A regular routine is a good thing

I am a very organized person who does not do well sitting still for extended periods of time. Having something to do keeps me engaged and active. During my pre-retirement warm up, I have established a nice daily routine to keep me busy mentally and physically and I enjoy it. I make it a point to get out of bed by 7:00 each morning. Since I am a morning person, this regular starting point helps me kick into gear rather than find myself reluctant to exit a warm bed. With my routine of blogging, exercise, reading, gardening, walking, and watching the flowers grow, I never find myself remotely bored until maybe 3:00-4:00 in the afternoon, just in time to think about dinner and a nice glass of vino.

Frugal is fine

My wife and I love to travel but we have learned we do not need to stay in five star hotels to have a good time. We enjoy good meals out without feeling the need to go to the hottest new spot in town charging exorbitant prices and burdened with long lines. We are happiest being together in a lovely location enjoying each other and the moment. It is amazing how affordable life can be if you do not require all those bells and whistles to have a good time. Outside of entertainment, we do not really need anything for the house, the cars should run for a long time, we have all the clothes we need (still fun to shop for those special additions of course), and we really enjoy cooking our meals together and eating at home. It turns out it’s really not that difficult to live well without spending extravagantly.

It’s okay to do nothing

As I have shared more than once over the years my biggest fear of retirement has been running out of things to do and potentially finding myself bored. But it is important to balance meaningful activities with time off. I have come to realize that a happy retirement for me will be a combination of doing things and doing nothing. I am learning to be okay with cutting myself some slack and enjoying downtime, no longer feeling guilty if I am not accomplishing something every moment. It has been a process to free myself from this self inflicted guilt. After so many years hurrying through incredibly busy work days where there was never a moment to spare, I have come to accept that I have earned the right to do nothing. And I like it!

Good health should not be taken for granted

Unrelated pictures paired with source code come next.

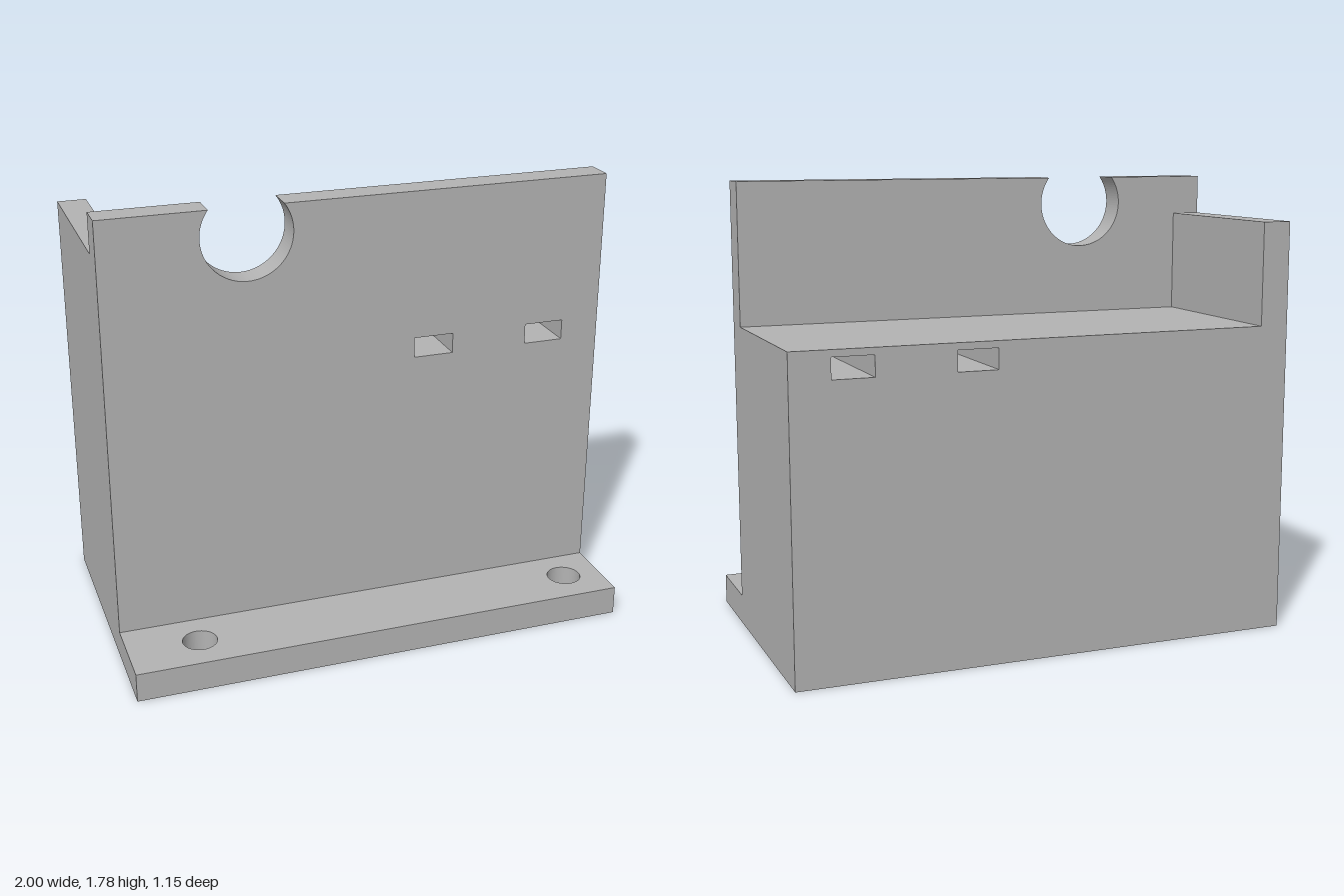
import * as THREE from 'three';

const W = 1, H = 1.785, BACK = -0.577, WALL_BACK = 0.15, WALL_FRONT = 0.265, FRONT = 0.577;

// Closed outline from corner points
function outline(points) {
  return new THREE.Shape(points.map(([x, y]) => new THREE.Vector2(x, y)));
}

// Two small rectangular slots running through the whole depth
function addSlots(shape) {
  for (const x of [0.215, 0.685]) {
    shape.holes.push(new THREE.Path([[x, 1.12], [x, 1.2], [x + 0.16, 1.2], [x + 0.16, 1.12]]
      .map(([px, py]) => new THREE.Vector2(px, py))));
  }
}

function extrude(shape, depth) {
  return new THREE.ExtrudeGeometry(shape, { depth, bevelEnabled: false, curveSegments: 40 });
}

export function createModel() {
  const group = new THREE.Group();
  const grey = new THREE.MeshStandardMaterial({ color: 0xb3b3b3 });
  grey.name = 'grey';
  const add = (name, geometry) => {
    const mesh = new THREE.Mesh(geometry, grey);
    mesh.name = name;
    group.add(mesh);
  };

  // Tall front plate with an open round notch in its top edge
  const cx = -0.445, cy = 1.68, r = 0.177;
  const a = Math.asin((H - cy) / r);
  const plate = new THREE.Shape();
  plate.moveTo(-W, 0);
  plate.lineTo(W, 0);
  plate.lineTo(W, H);
  plate.lineTo(cx + r * Math.cos(a), H);
  plate.absarc(cx, cy, r, a, Math.PI - a, true);
  plate.lineTo(-W, H);
  plate.closePath();
  addSlots(plate);
  add('frontPlate', extrude(plate, WALL_FRONT - WALL_BACK).translate(0, 0, WALL_BACK));

  // Solid block with the raised wall along its right side
  const block = outline([[-W, 0], [W, 0], [W, 1.227], [-0.885, 1.227], [-0.885, 1.63], [-W, 1.63]]);
  addSlots(block);
  add('bodyWithSideWall', extrude(block, WALL_BACK - BACK).translate(0, 0, BACK));

  // Mounting flange with two screw holes
  const flange = outline([[-W, -FRONT], [W, -FRONT], [W, -WALL_FRONT], [-W, -WALL_FRONT]]);
  for (const x of [-0.715, 0.845]) {
    flange.holes.push(new THREE.Path().absarc(x, -0.418, 0.068, 0, Math.PI * 2, true));
  }
  add('mountingFlange', extrude(flange, 0.117).rotateX(-Math.PI / 2));

  return group;
}
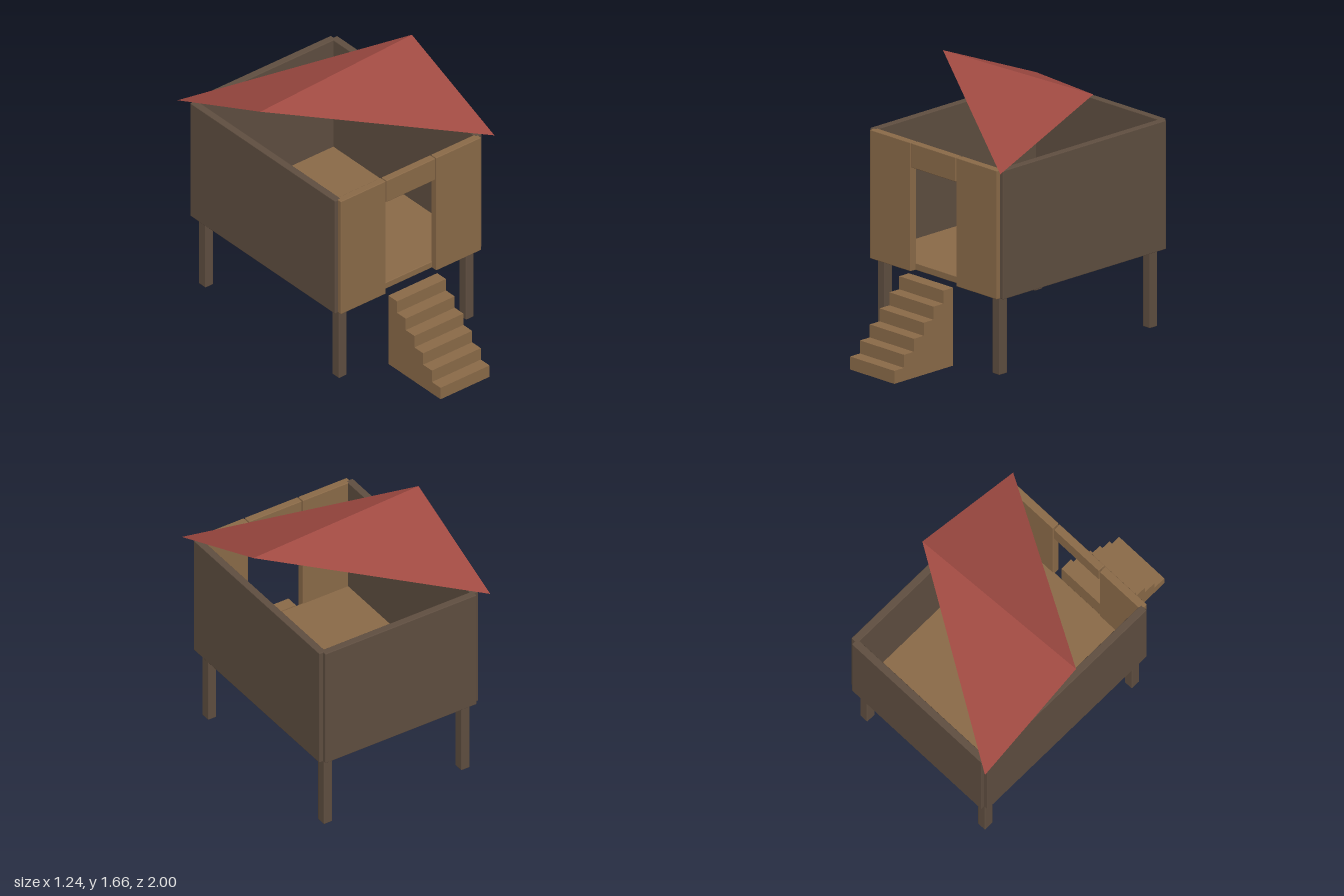
import * as THREE from 'three';
import { RoundedBoxGeometry } from 'three/addons/geometries/RoundedBoxGeometry.js';

const material = (color) => new THREE.MeshStandardMaterial({ color, flatShading: true });

export function createModel() {
  const group = new THREE.Group();
  const tan = material(0x8a6a48);
  const brown = material(0x5f4e40);
  const red = material(0xa04a42);

  // Softly chamfered board given by its min and max corners
  function board(name, mat, [x0, y0, z0], [x1, y1, z1]) {
    const geo = new RoundedBoxGeometry(x1 - x0, y1 - y0, z1 - z0, 1, 0.004);
    const mesh = new THREE.Mesh(geo, mat);
    mesh.position.set((x0 + x1) / 2, (y0 + y1) / 2, (z0 + z1) / 2);
    mesh.name = name;
    group.add(mesh);
  }

  const base = 0.505, top = 1.33;

  // Floor
  board('floor', tan, [-0.54, base, -0.92], [0.54, 0.55, 0.44]);

  // Side and back walls
  board('leftWall', brown, [0.53, base, -0.93], [0.578, top, 0.455]);
  board('rightWall', brown, [-0.578, base, -0.93], [-0.53, top, 0.455]);
  board('backWall', brown, [-0.55, base, -0.955], [0.55, top, -0.907]);

  // Front wall with doorway
  board('frontPanelRight', tan, [-0.553, base, 0.432], [-0.2, top, 0.482]);
  board('frontPanelLeft', tan, [0.197, base, 0.432], [0.55, top, 0.482]);
  board('doorLintel', tan, [-0.193, 1.173, 0.432], [0.19, top, 0.482]);

  // Four stilts
  for (const x of [-0.502, 0.498])
    for (const z of [0.405, -0.872])
      board('leg', brown, [x - 0.03, 0.005, z - 0.033], [x + 0.03, 0.5, z + 0.033]);

  // Solid stairs: stepped side profile extruded across the width
  const steps = 6, rise = 0.5 / steps, run = 0.5 / steps;
  const profile = new THREE.Shape();
  profile.moveTo(0.5, 0);
  profile.lineTo(1, 0);
  for (let i = 0; i < steps; i++) {
    profile.lineTo(1 - i * run, (i + 1) * rise);
    profile.lineTo(1 - (i + 1) * run, (i + 1) * rise);
  }
  const stairGeo = new THREE.ExtrudeGeometry(profile, { depth: 0.385, bevelEnabled: false });
  stairGeo.rotateY(-Math.PI / 2); // profile x becomes z, extrusion runs along -x
  stairGeo.translate(0.19, 0, 0);
  const stairs = new THREE.Mesh(stairGeo, tan);
  stairs.name = 'stairs';
  group.add(stairs);

  // Roof: a four-cornered wedge with a ridge and two opposite eave points
  const roofGeo = new THREE.BufferGeometry();
  roofGeo.setAttribute('position', new THREE.Float32BufferAttribute([
    -0.622, 1.662, -0.205,
    0.622, 1.662, -0.268,
    0.622, 1.335, 0.522,
    -0.622, 1.335, -0.997,
  ], 3));
  roofGeo.setIndex([0, 2, 1, 0, 1, 3, 0, 3, 2, 1, 2, 3]);
  const roofFlat = roofGeo.toNonIndexed();
  roofFlat.computeVertexNormals();
  const roof = new THREE.Mesh(roofFlat, red);
  roof.name = 'roof';
  group.add(roof);

  return group;
}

As we get older we are constantly reminded of what challenges the future may hold from slower reflexes to reduced strength to precarious balance negotiating the roads we walk. We witness it every day in friends and family or read about it in AARP and see it on the news. It won’t be easy but we have committed ourselves to do our best to stay healthy along the way. Working out regularly, walking together, watching what we eat, and generally being aware of our physical and mental state is our conscious contribution to staying healthy. Every healthy day is a blessing and we appreciate it.

Don’t take yourself too seriously

An uncle of mine living in a retirement community tells the story of a retired bigwig CEO who feels he is better than the rest of us mere mortals despite having departed the working world many years earlier. My uncle gently informed him that he used to be a CEO. Now he is just another retiree like everyone else in residence. I think as we age it is important to maintain a sense of humor. Those readers who despite challenges they encounter as they age are able to maintain an optimistic outlook have the best chance of living a happy retirement. A smile, a little laughter, and a relaxed optimistic view of the world can go a long way.

I want to thank you readers who over the years have shared candidly details of your personal journeys into retirement. I have learned a lot from your honest feedback, real world experiences and sense of humor in the face of challenges. And I look forward to sharing more as together we continue navigating the retirement jungle that makes up the landscape for our second act.

Good luck to us all and let’s enjoy.